But if our very own Secretary of the Treasury doesn’t even learn of the bonuses until months after AIG has decided to pay them, and cannot make stick his decision that they should not be paid, AIG is not even accountable to the government. That means AIG’s executives — using $170 billion of our money, so far — are accountable to no one.

Reich also posted at Huffington Post, where he added a final line:

Our democracy is seriously broken.

Jane Hamsher goes on at Firedoglake, (click through for links and the rest)

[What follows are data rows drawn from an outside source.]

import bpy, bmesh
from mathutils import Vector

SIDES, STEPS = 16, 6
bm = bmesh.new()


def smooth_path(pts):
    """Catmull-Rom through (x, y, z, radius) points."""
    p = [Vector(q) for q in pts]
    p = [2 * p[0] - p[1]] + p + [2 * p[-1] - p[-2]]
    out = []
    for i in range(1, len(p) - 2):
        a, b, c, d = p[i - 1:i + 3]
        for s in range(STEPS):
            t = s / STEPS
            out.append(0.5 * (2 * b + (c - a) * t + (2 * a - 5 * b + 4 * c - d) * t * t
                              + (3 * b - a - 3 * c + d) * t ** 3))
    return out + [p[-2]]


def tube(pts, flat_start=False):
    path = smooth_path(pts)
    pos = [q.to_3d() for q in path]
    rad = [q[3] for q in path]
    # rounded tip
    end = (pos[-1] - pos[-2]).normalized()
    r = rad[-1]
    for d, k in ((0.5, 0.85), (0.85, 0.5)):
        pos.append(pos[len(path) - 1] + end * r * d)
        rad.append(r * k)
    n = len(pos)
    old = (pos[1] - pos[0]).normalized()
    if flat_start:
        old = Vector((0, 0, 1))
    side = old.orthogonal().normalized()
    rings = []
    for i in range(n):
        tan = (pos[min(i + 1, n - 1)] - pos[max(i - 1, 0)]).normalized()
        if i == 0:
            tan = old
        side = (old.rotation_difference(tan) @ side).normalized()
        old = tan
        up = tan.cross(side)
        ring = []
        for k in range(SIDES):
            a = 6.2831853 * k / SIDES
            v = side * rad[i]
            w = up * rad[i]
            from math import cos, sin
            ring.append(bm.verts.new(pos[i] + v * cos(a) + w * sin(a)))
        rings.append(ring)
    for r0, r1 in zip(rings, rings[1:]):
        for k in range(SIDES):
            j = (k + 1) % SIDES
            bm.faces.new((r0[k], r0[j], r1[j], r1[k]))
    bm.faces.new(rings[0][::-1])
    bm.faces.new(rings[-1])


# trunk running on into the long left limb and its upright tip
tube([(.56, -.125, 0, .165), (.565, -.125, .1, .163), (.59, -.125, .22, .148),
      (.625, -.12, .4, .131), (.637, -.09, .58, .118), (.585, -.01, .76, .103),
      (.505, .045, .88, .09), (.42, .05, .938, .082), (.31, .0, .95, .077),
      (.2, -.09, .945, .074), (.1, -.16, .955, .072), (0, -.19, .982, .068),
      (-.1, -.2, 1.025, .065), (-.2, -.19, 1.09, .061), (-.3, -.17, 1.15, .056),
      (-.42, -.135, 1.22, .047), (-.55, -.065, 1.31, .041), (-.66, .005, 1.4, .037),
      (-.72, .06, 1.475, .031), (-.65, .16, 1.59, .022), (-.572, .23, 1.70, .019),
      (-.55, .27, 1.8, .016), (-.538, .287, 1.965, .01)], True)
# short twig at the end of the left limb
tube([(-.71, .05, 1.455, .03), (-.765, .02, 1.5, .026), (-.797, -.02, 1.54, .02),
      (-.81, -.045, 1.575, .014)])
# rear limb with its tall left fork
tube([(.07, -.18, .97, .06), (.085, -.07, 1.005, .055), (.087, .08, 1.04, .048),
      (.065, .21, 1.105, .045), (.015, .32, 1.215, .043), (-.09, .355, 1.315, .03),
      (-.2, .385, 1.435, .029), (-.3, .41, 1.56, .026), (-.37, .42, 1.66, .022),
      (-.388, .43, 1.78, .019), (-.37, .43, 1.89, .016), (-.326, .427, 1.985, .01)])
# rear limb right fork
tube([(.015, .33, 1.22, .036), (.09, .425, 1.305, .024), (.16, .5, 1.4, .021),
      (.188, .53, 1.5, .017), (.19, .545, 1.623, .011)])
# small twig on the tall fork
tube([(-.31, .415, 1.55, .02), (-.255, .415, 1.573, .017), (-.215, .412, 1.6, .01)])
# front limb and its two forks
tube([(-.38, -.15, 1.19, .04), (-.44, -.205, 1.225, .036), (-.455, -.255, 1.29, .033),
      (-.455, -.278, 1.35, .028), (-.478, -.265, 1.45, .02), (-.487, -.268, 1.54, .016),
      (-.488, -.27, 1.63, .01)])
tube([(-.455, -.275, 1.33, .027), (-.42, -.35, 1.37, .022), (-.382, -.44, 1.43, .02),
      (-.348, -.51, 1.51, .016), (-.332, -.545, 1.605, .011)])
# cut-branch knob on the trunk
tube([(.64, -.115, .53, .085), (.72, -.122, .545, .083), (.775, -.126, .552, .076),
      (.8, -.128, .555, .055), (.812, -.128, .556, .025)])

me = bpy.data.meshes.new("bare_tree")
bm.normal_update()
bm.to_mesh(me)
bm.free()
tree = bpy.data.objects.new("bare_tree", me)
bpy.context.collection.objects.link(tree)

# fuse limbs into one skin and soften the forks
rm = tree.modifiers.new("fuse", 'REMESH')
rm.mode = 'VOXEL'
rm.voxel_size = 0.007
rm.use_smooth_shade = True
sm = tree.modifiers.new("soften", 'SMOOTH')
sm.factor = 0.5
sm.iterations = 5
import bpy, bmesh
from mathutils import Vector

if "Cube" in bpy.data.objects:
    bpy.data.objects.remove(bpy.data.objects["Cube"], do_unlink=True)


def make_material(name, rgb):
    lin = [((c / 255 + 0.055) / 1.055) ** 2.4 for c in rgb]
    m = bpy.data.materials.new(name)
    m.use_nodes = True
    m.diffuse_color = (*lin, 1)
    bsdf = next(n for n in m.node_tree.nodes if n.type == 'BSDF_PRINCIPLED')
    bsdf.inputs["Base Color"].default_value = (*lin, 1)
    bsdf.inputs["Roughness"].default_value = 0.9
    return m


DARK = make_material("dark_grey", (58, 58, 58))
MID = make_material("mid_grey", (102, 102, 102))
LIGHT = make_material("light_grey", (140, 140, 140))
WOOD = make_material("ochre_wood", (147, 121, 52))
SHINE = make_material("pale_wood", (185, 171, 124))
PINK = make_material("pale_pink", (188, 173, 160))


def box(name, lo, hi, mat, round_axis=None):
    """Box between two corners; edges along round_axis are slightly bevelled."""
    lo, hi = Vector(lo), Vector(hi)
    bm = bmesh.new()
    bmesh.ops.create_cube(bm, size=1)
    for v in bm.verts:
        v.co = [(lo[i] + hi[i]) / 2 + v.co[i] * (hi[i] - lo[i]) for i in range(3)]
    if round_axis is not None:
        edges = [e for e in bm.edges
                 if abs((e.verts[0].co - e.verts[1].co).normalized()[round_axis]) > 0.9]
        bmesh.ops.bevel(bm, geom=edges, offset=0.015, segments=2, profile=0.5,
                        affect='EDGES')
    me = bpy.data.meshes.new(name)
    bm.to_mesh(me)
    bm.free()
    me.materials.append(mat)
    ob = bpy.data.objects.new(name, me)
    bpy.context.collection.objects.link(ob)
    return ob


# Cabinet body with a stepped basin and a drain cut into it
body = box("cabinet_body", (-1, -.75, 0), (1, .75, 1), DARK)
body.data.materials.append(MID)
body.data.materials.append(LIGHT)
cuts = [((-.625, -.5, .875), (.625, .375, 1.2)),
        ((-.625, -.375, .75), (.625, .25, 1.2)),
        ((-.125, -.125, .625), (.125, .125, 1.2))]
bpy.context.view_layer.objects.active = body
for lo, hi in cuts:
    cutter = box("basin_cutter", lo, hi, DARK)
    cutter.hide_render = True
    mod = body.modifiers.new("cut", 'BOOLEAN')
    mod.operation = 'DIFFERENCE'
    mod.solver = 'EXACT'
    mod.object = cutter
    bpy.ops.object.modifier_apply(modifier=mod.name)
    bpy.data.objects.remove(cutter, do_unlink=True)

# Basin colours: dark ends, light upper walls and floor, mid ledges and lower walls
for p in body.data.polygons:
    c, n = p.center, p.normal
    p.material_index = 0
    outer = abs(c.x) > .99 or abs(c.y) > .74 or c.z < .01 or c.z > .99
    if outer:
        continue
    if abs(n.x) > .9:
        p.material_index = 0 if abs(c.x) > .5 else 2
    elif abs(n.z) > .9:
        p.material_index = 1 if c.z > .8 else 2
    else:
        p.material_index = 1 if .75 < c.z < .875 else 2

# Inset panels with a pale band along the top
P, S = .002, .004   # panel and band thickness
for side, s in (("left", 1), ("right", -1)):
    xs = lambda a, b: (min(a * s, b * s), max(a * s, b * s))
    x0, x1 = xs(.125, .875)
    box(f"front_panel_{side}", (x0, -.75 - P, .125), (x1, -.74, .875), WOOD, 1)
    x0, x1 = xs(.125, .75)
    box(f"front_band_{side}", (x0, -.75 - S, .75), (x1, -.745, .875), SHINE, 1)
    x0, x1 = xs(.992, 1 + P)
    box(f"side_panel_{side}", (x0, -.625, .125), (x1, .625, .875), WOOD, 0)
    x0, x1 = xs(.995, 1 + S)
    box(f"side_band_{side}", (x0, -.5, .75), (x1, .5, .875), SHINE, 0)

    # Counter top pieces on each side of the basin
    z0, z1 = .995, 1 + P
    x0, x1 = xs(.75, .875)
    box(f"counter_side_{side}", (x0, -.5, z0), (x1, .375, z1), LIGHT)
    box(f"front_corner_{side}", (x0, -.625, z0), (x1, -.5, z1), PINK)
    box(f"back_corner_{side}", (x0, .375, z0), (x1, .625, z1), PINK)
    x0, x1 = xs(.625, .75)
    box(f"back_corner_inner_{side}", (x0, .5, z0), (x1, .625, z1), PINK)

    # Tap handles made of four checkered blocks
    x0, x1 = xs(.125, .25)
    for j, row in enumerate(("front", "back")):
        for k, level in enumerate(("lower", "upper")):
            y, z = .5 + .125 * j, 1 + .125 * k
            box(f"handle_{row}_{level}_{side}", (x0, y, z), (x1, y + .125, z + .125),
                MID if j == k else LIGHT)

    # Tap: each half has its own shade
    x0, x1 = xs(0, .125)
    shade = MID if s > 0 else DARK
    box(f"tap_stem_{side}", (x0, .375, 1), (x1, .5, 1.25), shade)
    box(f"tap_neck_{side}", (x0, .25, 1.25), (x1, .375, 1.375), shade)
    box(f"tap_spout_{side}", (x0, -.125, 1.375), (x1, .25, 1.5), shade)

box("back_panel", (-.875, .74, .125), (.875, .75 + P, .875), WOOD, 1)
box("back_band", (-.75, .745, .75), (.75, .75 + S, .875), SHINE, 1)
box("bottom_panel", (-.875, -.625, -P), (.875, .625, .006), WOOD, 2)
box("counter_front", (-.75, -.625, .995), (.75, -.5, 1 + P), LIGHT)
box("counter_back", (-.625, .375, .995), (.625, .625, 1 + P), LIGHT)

As Glenn Greenwald notes, this argument is patently absurd. We forced auto workers to break their contracts with the US automakers and accept wage cuts as a condition of receiving TARP funds. Yet when it came time to limit executive bonuses at bailed out banks, the American Recovery and Reinvestment Act only stipulated that bonuses would be prohibited for TARP recipients in employment contracts written after February 11, 2009. AIG was quick to note this in their white paper offering the legal justification for paying out these bonuses, which FDL obtained yesterday.
Unlike the auto workers, nobody insisted that the AIG bankers who wrote half a trillion in credit default swaps take a pay cut as a condition of receiving TARP funds. But this was the deal with the auto makers. And as economist Peter Morrici notes, “The Obama Treasury, headed by Tim Geithner, is forcing the terms of that deal on the United Autoworkers.”